Enforcement of Ontario’s compulsory certification of licensed trades ground to a halt right after Premier Doug Ford’s government took office.
It means that since the middle of 2018, there has been no provincial oversight of whether the people working in Ontario’s licensed trades actually have the credentials to do the work.
“It’s like having an environmental act with no enforcement,” said Patrick Dillon, business manager of the Provincial Building and Construction Trades Council, a grouping of labour unions.
“You can’t have a trades qualification act and compulsory licensed trades and not have enforcement,” said Dillon in an interview.
The lack of enforcement affects not just tradespeople, but also potentially anyone who hires an electrician, a plumber or a mechanic.
“You as a consumer pay a premium dollar to have your car serviced,” said Lou Trottier, owner of All About Imports, an auto service garage in Mississauga, Ont. “If you find out it was done by an unqualified, unlicensed person, it kind of leaves a bad taste in your mouth, doesn’t it?”
The mandate to enforce the province’s skilled trades certification rules lies with the Ontario College of Trades (OCOT), an agency created in 2009.
Ford made a campaign promise to scrap the college, describing it as burdensome red tape for businesses. His government passed legislation in the fall of 2018 to begin winding it down.
However, OCOT still exists and was supposed to continue carrying out its core duties, including enforcing credentials in the trades where licensing is compulsory.
Ontario requires certification in 23 licensed trades, including electricians, plumbers, crane operators, refrigeration technicians, hairstylists and a whole range of automotive work, such as brakes, transmission and auto body repair.
It’s illegal to practice any of those trades in Ontario without the proper certification. It’s also illegal for an employer to hire someone who isn’t authorized to perform the work of those trades.
“One of the main responsibilities of the college is to ensure that individuals performing the skills of compulsory trades have the training and certification required to legally practise this trade in Ontario,” says a current statement on the OCOT website.
There is little evidence the agency has carried out that responsibility over the past three years.
College inspectors found more than 4,200 people working without proper authorization in the licensed trades in each of 2015 and 2016, the last full years for which figures are available.
Yet since June 28, 2018, the day before the Ford government was sworn in, there is not a single notice of contravention posted on OCOT’s website. There are also zero Provincial Offences Act convictions posted since July 2018.
Before the Ford government was elected, college enforcement officers made thousands of visits annually to construction sites, automotive garages and body shops to validate the credentials of skilled tradespeople.
Government officials admit enforcement stopped, even though the law remained in place.
“Since we formed government, OCOT inspectors have taken an educational role,” said Ryan Whealy, acting press secretary for Monte McNaughton, the minister of labour, training and skills development, in a statement.

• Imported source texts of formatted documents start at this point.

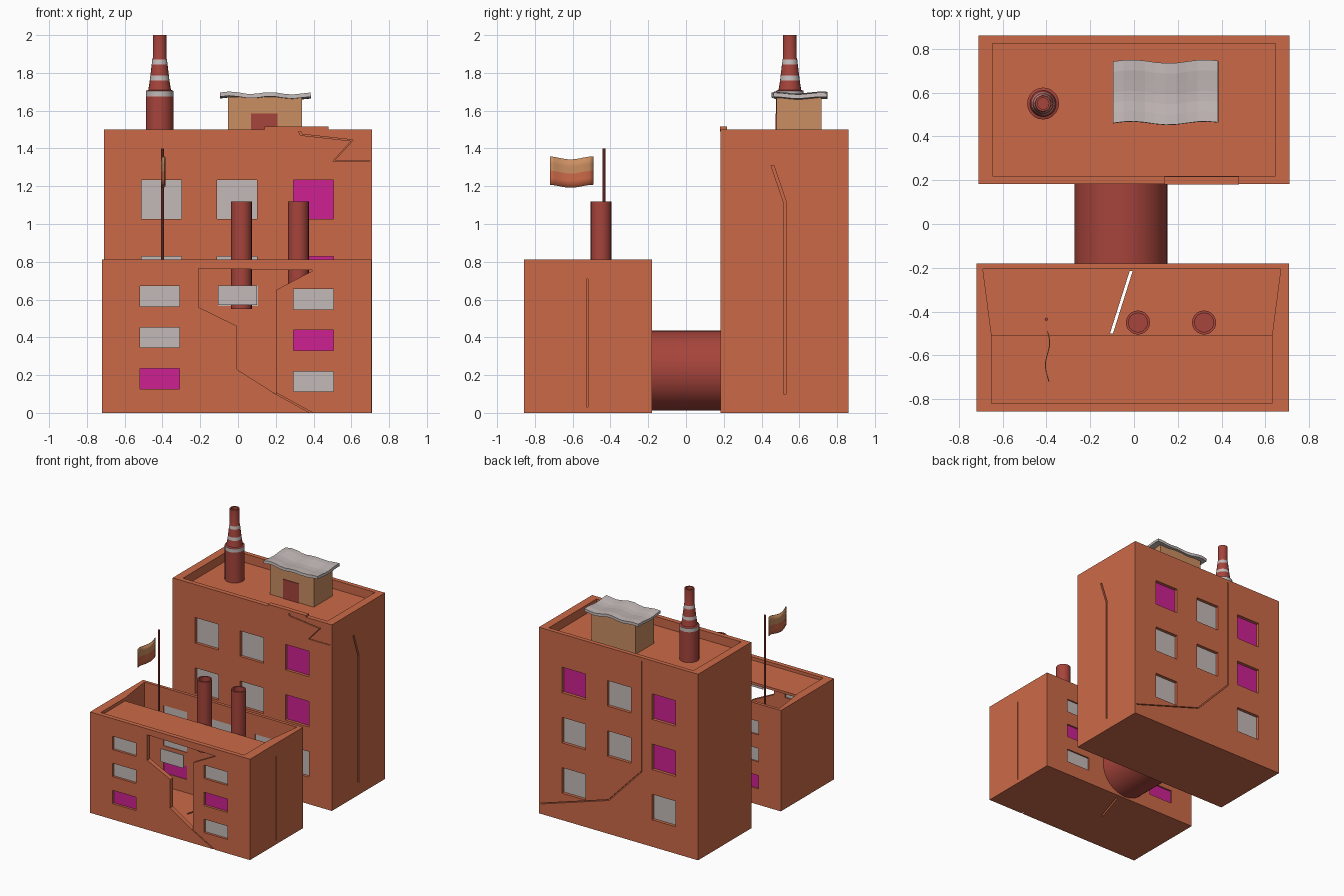
import bpy, bmesh, math

cube = bpy.data.objects.get("Cube")
if cube:
    bpy.data.objects.remove(cube, do_unlink=True)


def material(name, r, g, b):
    m = bpy.data.materials.new(name)
    m.use_nodes = True
    m.diffuse_color = (r, g, b, 1)
    m.node_tree.nodes["Principled BSDF"].inputs["Base Color"].default_value = (r, g, b, 1)
    return m


ORANGE = material("orange plaster", .60, .142, .064)
BRICK = material("brick red", .38, .058, .044)
PALE = material("pale grey", .55, .49, .48)
PINK = material("magenta glass", .61, .015, .285)
TAN = material("tan", .59, .27, .12)


def finish(name, bm, *mats):
    bmesh.ops.recalc_face_normals(bm, faces=bm.faces[:])
    me = bpy.data.meshes.new(name)
    bm.to_mesh(me)
    bm.free()
    for m in mats:
        me.materials.append(m)
    ob = bpy.data.objects.new(name, me)
    bpy.context.collection.objects.link(ob)
    return ob


def prism(name, axis, pts, lo, hi, mat=ORANGE):
    """Extrude a 2D outline along an axis."""
    place = {"x": lambda p, t: (t, p[0], p[1]),
             "y": lambda p, t: (p[0], t, p[1]),
             "z": lambda p, t: (p[0], p[1], t)}[axis]
    bm = bmesh.new()
    a = [bm.verts.new(place(p, lo)) for p in pts]
    b = [bm.verts.new(place(p, hi)) for p in pts]
    bm.faces.new(a)
    bm.faces.new(b)
    for i in range(len(pts)):
        j = (i + 1) % len(pts)
        bm.faces.new((a[i], a[j], b[j], b[i]))
    return finish(name, bm, mat)


def rect(x0, x1, z0, z1):
    return [(x0, z0), (x1, z0), (x1, z1), (x0, z1)]


def disc(x, y, r, n):
    return [(x + r * math.cos(math.tau * i / n), y + r * math.sin(math.tau * i / n))
            for i in range(n)]


def crack(pts, dx, dy):
    return pts + [(x + dx, y + dy) for x, y in reversed(pts)]


def cut(target, axis, pts, lo, hi):
    cutter = prism("cutter", axis, pts, lo, hi)
    cutter.hide_render = True
    mod = target.modifiers.new("cut", "BOOLEAN")
    mod.operation = "DIFFERENCE"
    mod.solver = "EXACT"
    mod.object = cutter
    bpy.context.view_layer.objects.active = target
    bpy.ops.object.modifier_apply(modifier=mod.name)
    bpy.data.objects.remove(cutter, do_unlink=True)


def lathe(name, profile, x, y, bands=()):
    bm = bmesh.new()
    vs = [bm.verts.new((x + r, y, z)) for r, z in profile]
    es = [bm.edges.new(p) for p in zip(vs, vs[1:])]
    bmesh.ops.spin(bm, geom=vs + es, cent=(x, y, 0), axis=(0, 0, 1),
                   angle=math.tau, steps=20)
    bmesh.ops.remove_doubles(bm, verts=bm.verts[:], dist=.0005)
    for f in bm.faces:
        z = f.calc_center_median().z
        f.material_index = int(any(lo < z < hi for lo, hi in bands))
    return finish(name, bm, BRICK, PALE)


def sheet(name, nx, ny, func, thickness, *mats):
    """Wavy sheet from a function of u, v."""
    bm = bmesh.new()
    g = [[bm.verts.new(func(i / nx, j / ny)) for j in range(ny + 1)] for i in range(nx + 1)]
    for i in range(nx):
        for j in range(ny):
            f = bm.faces.new((g[i][j], g[i + 1][j], g[i + 1][j + 1], g[i][j + 1]))
            f.material_index = int(len(mats) > 1 and j >= ny / 2)
    ob = finish(name, bm, *mats)
    mod = ob.modifiers.new("thickness", "SOLIDIFY")
    mod.thickness = thickness
    mod.offset = 0
    return ob


def window(target, name, x, z, h, cut_y, pane_y, mat):
    r = rect(x - .105, x + .105, z - h, z + h)
    cut(target, "y", r, *cut_y)
    prism(name, "y", r, pane_y - .004, pane_y + .004, mat)


# Low front building: hollow shell with a broken front wall
front = prism("front_building", "z", rect(-.72, .707, -.857, -.18), 0, .813)
cut(front, "z", [(-.65, -.82), (.63, -.82), (.63, -.51), (.67, -.205),
                 (-.69, -.205), (-.65, -.51)], .02, .9)
cut(front, "y", [(-.21, .765), (-.21, .56), (-.005, .46), (-.005, .23),
                 (.2, .1), (.2, .65), (.4, .755)], -.95, -.8)
cut(front, "z", crack([(-.11, -.5), (-.02, -.215)], .014, 0), -.05, .05)
cut(front, "x", crack([(-.527, .71), (-.527, .03)], .007, 0), .68, .8)
cut(front, "y", crack([(.19, .105), (.4, -.01)], .004, .006), -.95, -.835)
prism("front_roof", "z", rect(-.652, .632, -.822, -.51), .768, .788)

# Front building windows, on both long walls
for x, dz, colours in ((-.415, .015, (PALE, PALE, PINK)), (.4, 0, (PALE, PINK, PALE))):
    for row, mat in enumerate(colours):
        z = .602 - .218 * row + dz
        window(front, "front_window", x, z, .054, (-.95, -.81), -.834, mat)
        window(front, "inner_window", x, z, .054, (-.22, -.1), -.196, mat)
window(front, "inner_window", 0, .62, .054, (-.22, -.1), -.196, PALE)
prism("loose_window", "y", rect(-.105, .1, .57, .675), -.838, -.83, PALE)

# Tall rear building with parapet and cracks
tall = prism("rear_building", "z", rect(-.71, .71, .182, .86), 0, 1.5)
cut(tall, "z", rect(-.645, .645, .22, .825), 1.43, 1.6)
cut(tall, "x", crack([(.45, 1.31), (.515, 1.12), (.515, .1)], .015, 0), .67, .8)
cut(tall, "y", crack([(-.21, 1.47), (-.21, .58), (.085, .27), (.69, .08)], .006, .005), .845, .95)
cut(tall, "y", crack([(.32, 1.49), (.33, 1.47), (.6, 1.44), (.5, 1.33), (.69, 1.33)],
                     .01, .005), .1, .2)
prism("raised_parapet_piece", "z", rect(.14, .48, .18, .218), 1.49, 1.515)

# Rear building windows: columns from left to right, rows from the top
FRONT = {-.405: (PALE, PALE, PALE), -.005: (PALE, PALE), .4: (PINK, PINK, PALE)}
BACK = {-.405: (PINK, PINK, PALE), -.005: (PALE, PALE), .4: (PINK, PALE, PALE)}
for side, cut_y, pane_y in ((FRONT, (.1, .212), .209), (BACK, (.828, .95), .831)):
    for x, colours in side.items():
        for row, mat in enumerate(colours):
            window(tall, "rear_window", x, 1.13 - .405 * row, .103, cut_y, pane_y, mat)

# Round passage joining the buildings
passage = prism("passage", "y", disc(-.06, .225, .212, 32), -.185, .185, BRICK)

# Chimneys
chimney = lathe("striped_chimney",
                [(.073, 1.425), (.073, 1.675), (.073, 1.705), (.06, 1.71), (.052, 1.76),
                 (.049, 1.785), (.042, 1.845), (.039, 1.87), (.036, 1.88), (.036, 2),
                 (.026, 2), (.026, 1.9), (0, 1.9)],
                -.415, .55, ((1.675, 1.705), (1.76, 1.785), (1.845, 1.87)))
pipe_profile = [(0, .55), (.055, .55), (.055, 1.12), (.043, 1.12), (.043, .9), (0, .9)]
pipes = [lathe("front_chimney", pipe_profile, x, -.45) for x in (.018, .32)]

# Roof hut with door and warped roof
prism("roof_hut", "z", rect(-.052, .34, .48, .718), 1.425, 1.672, TAN)
prism("hut_door", "y", rect(.07, .21, 1.43, 1.585), .475, .483, BRICK)
roof = sheet("hut_roof", 10, 6,
             lambda u, v: (-.095 + .48 * u, .46 + .282 * v + .008 * math.sin(9 * u),
                           1.68 + .006 * math.sin(14 * u) + .005 * math.cos(7 * v)
                           - .006 * u),
             .022, PALE)

# Flag and pole
prism("flag_pole", "z", disc(-.4, -.435, .008, 8), .55, 1.4, BRICK)
flag = sheet("flag", 10, 4,
             lambda u, v: (-.395 + .01 * math.sin(7 * u), -.49 - .23 * u,
                           1.2 + .15 * v + .008 * math.cos(6 * u)),
             .004, ORANGE, TAN)

# Smooth the round parts, keep their rims sharp
bpy.ops.object.select_all(action="DESELECT")
for ob in [passage, chimney, flag] + pipes:
    ob.select_set(True)
bpy.context.view_layer.objects.active = chimney
bpy.ops.object.shade_smooth_by_angle(angle=math.radians(35))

“We heard loud and clear from workers and management that OCOT, including its enforcement, was deeply politicized and ineffective,” said Whealy.

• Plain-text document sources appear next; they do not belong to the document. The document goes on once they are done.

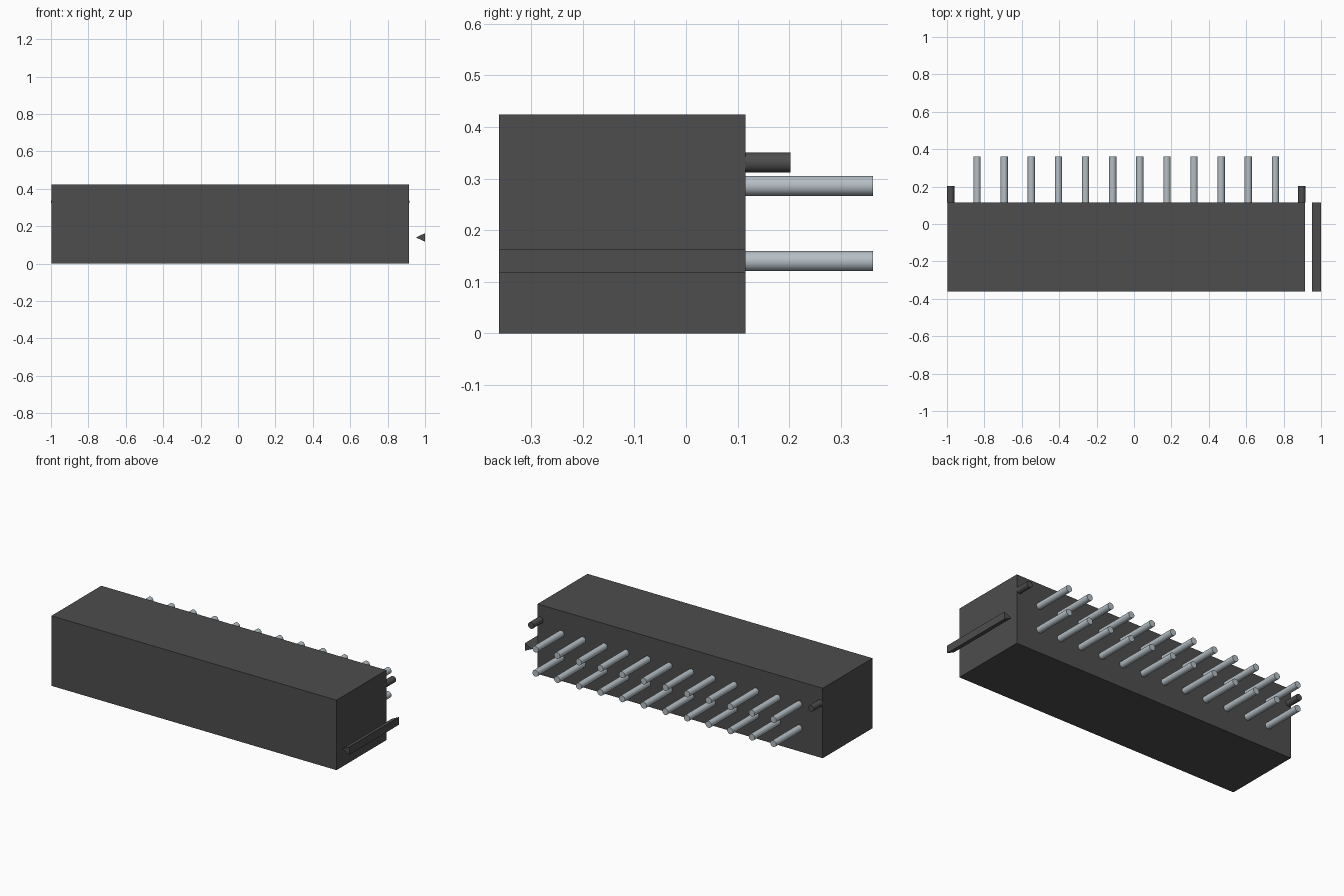
import bpy, bmesh, math
from mathutils import Matrix, Vector

cube = bpy.data.objects.get("Cube")
if cube:
    bpy.data.objects.remove(cube, do_unlink=True)


def material(name, color, metallic=0.0):
    m = bpy.data.materials.new(name)
    m.use_nodes = True
    m.diffuse_color = (*color, 1)
    bsdf = m.node_tree.nodes["Principled BSDF"]
    bsdf.inputs["Base Color"].default_value = (*color, 1)
    bsdf.inputs["Roughness"].default_value = 0.6
    return m


plastic = material("dark grey plastic", (0.075, 0.075, 0.075))
metal = material("silver metal", (0.46, 0.52, 0.56))

FRONT, BACK = -0.362, 0.115   # housing depth
MID = -0.0415                 # housing centre in x
WIDTH, HEIGHT = 1.911, 0.424
RADIUS = 0.0195


def finish(name, bm, mat):
    bmesh.ops.recalc_face_normals(bm, faces=bm.faces)
    mesh = bpy.data.meshes.new(name)
    bm.to_mesh(mesh)
    bm.free()
    mesh.materials.append(mat)
    ob = bpy.data.objects.new(name, mesh)
    bpy.context.collection.objects.link(ob)
    return ob


def rod(name, x, z, end, mat):
    """Round rod running from the housing's back face to y = end."""
    length = end - BACK
    bm = bmesh.new()
    turn = Matrix.Translation((x, BACK + length / 2, z)) @ Matrix.Rotation(math.pi / 2, 4, "X")
    bmesh.ops.create_cone(bm, cap_ends=True, segments=32, radius1=RADIUS,
                          radius2=RADIUS, depth=length, matrix=turn)
    ob = finish(name, bm, mat)
    bpy.ops.object.select_all(action="DESELECT")
    ob.select_set(True)
    bpy.context.view_layer.objects.active = ob
    bpy.ops.object.shade_smooth_by_angle(angle=math.radians(40))


# Housing block
bm = bmesh.new()
bmesh.ops.create_cube(bm, size=1, matrix=Matrix.Translation((MID, (FRONT + BACK) / 2, HEIGHT / 2))
                      @ Matrix.Diagonal((WIDTH, BACK - FRONT, HEIGHT, 1)))
finish("housing", bm, plastic)

# Triangular marker bar beside the housing, pointing at it
bm = bmesh.new()
tri = bm.faces.new([bm.verts.new((x, FRONT, z))
                    for x, z in ((0.952, 0.14), (1.0, 0.117), (1.0, 0.163))])
side = bmesh.ops.extrude_face_region(bm, geom=[tri], use_keep_orig=True)
bmesh.ops.translate(bm, vec=Vector((0, BACK - FRONT, 0)),
                    verts=[v for v in side["geom"] if isinstance(v, bmesh.types.BMVert)])
finish("marker_bar", bm, plastic)

# Two rows of contact pins
for row, z in (("lower", 0.14), ("upper", 0.286)):
    for i in range(12):
        rod(f"{row}_pin_{i + 1}", MID + (i - 5.5) * 0.145, z, 0.362, metal)

# Locating pegs at both ends
for label, sign in (("left", 1), ("right", -1)):
    rod(f"{label}_peg", MID + sign * 0.939, 0.331, 0.203, plastic)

The lack of enforcement over the past three years is a source of frustration for tradespeople who continue to pay their mandatory annual fees to remain licensed in Ontario. The $120 fee was reduced to $60 in 2019.
Dillon characterizes it as a sort of legalized theft. “When you’re paying for something and you’re not getting it, that is just a breach of the contract,” he said.

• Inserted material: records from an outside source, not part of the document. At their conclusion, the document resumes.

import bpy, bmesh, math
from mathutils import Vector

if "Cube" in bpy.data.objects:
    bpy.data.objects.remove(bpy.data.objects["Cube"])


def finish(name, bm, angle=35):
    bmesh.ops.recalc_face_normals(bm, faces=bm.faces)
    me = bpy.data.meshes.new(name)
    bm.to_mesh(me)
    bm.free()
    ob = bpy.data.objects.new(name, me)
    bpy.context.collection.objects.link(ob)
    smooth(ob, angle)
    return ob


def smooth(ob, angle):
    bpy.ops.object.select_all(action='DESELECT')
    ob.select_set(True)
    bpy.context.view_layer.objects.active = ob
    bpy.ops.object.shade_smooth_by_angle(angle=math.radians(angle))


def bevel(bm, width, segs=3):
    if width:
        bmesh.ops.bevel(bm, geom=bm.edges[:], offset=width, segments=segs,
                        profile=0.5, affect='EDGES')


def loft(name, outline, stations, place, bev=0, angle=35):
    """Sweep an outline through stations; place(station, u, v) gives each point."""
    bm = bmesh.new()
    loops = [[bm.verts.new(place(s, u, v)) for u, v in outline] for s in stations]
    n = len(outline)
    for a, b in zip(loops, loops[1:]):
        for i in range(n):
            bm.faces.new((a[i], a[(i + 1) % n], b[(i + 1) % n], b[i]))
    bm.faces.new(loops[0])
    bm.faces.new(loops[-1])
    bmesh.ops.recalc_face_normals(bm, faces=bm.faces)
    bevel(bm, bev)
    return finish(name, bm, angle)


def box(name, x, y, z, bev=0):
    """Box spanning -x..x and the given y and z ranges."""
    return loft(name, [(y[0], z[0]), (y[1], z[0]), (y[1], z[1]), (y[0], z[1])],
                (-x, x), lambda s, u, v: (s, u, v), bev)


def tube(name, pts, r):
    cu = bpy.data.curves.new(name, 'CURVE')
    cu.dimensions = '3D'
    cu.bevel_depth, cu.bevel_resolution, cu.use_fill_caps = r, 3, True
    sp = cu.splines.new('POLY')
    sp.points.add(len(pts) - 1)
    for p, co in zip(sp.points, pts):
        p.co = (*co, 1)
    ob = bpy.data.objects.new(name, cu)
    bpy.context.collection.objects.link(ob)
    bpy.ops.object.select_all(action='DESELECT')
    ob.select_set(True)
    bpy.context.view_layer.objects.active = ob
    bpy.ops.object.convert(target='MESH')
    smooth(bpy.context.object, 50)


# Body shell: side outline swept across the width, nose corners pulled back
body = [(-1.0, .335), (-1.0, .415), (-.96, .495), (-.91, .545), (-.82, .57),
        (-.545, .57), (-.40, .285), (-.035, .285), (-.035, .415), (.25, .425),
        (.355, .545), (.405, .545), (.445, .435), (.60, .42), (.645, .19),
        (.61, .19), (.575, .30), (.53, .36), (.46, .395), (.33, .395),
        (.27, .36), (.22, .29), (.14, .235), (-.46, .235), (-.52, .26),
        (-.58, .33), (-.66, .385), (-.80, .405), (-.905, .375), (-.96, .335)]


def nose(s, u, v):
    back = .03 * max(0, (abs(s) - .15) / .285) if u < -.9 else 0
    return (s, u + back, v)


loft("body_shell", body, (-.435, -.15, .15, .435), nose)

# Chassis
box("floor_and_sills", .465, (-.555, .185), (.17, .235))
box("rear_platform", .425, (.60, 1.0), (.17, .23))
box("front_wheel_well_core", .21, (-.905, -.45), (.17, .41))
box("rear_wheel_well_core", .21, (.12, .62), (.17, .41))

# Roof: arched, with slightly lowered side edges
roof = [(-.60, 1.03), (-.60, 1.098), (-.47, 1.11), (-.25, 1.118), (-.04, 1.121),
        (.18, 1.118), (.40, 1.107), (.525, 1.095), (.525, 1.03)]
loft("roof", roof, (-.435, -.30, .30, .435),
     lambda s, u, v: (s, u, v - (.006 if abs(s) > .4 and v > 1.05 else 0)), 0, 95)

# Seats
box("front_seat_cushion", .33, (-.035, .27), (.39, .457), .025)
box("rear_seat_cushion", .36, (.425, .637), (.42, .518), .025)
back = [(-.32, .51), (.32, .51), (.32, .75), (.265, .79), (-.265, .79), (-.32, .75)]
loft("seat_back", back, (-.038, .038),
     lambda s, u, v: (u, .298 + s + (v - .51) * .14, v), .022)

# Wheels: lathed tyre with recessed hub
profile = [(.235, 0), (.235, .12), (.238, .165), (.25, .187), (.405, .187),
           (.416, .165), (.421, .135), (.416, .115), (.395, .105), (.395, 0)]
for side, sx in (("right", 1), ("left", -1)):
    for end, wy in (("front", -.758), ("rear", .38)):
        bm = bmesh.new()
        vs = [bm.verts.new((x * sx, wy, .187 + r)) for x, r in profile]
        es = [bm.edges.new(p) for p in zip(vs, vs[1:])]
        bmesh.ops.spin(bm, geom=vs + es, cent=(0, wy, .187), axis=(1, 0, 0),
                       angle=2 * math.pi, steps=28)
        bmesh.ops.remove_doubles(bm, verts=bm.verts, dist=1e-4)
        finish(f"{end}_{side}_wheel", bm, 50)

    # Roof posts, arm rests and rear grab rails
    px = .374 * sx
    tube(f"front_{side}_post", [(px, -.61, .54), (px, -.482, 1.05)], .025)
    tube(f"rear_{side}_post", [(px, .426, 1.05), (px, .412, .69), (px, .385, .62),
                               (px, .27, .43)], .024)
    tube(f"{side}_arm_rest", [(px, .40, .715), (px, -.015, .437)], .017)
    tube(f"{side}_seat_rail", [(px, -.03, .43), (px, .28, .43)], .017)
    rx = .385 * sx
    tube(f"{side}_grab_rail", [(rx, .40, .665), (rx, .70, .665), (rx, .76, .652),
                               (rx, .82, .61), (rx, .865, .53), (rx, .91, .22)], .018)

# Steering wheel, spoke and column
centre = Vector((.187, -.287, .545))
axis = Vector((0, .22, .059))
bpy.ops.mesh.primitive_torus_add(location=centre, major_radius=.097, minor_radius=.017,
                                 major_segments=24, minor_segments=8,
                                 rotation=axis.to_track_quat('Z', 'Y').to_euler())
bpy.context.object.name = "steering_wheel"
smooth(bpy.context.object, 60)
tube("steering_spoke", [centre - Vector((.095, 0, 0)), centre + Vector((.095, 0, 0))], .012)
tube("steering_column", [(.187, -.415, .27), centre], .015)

He acknowledges there may have previously been problems with enforcement, but argues that those problems “should have been fixed rather than blowing up the college.”
Trottier said the lack of enforcement irritates him. “I play by the rules. I’m a stickler for rules. And I would love everybody to be forced to play by the rules as well,” he said.
The Ford government recently announced the Ontario College of Trades will be replaced effective Jan. 1, 2022 with a new Crown agency called Skilled Trades Ontario.
The legislation for the new agency shows that certification will remain mandatory in the designated trades, and McNaughton promises it will be enforced.
“As we move forward this summer, we’ll ensure that the compliance and enforcement regulations are worked through,” McNaughton told CBC News on Tuesday.
“I can assure everyone out there working in the trades that we’ll ensure that enforcement is present on job sites.”
A panel commissioned by the Ontario government is recommending the new agency focus on training and certification in the trades, and the responsibility for enforcement go to the Ministry of Labour’s occupational health and safety inspectorate.
Trottier questions whether the college’s enforcement of compulsory certification in the auto service sector was ever effective. “I think if you ask the average technician what the Ontario College of Trades actually does for them, they’ll shake their heads and go, ‘I have no idea.'”
Despite his sense that the lack of enforcement in the past three years was unfair, Trottier doesn’t believe it harmed his business.
“All around me, there are businesses that use unqualified staff,” Trottier said. “I would love if the Ontario College of Trades would go in there and correct that. But at the end of the day, it doesn’t necessarily impact me that much, because I only use staff who meet what my customers expect.”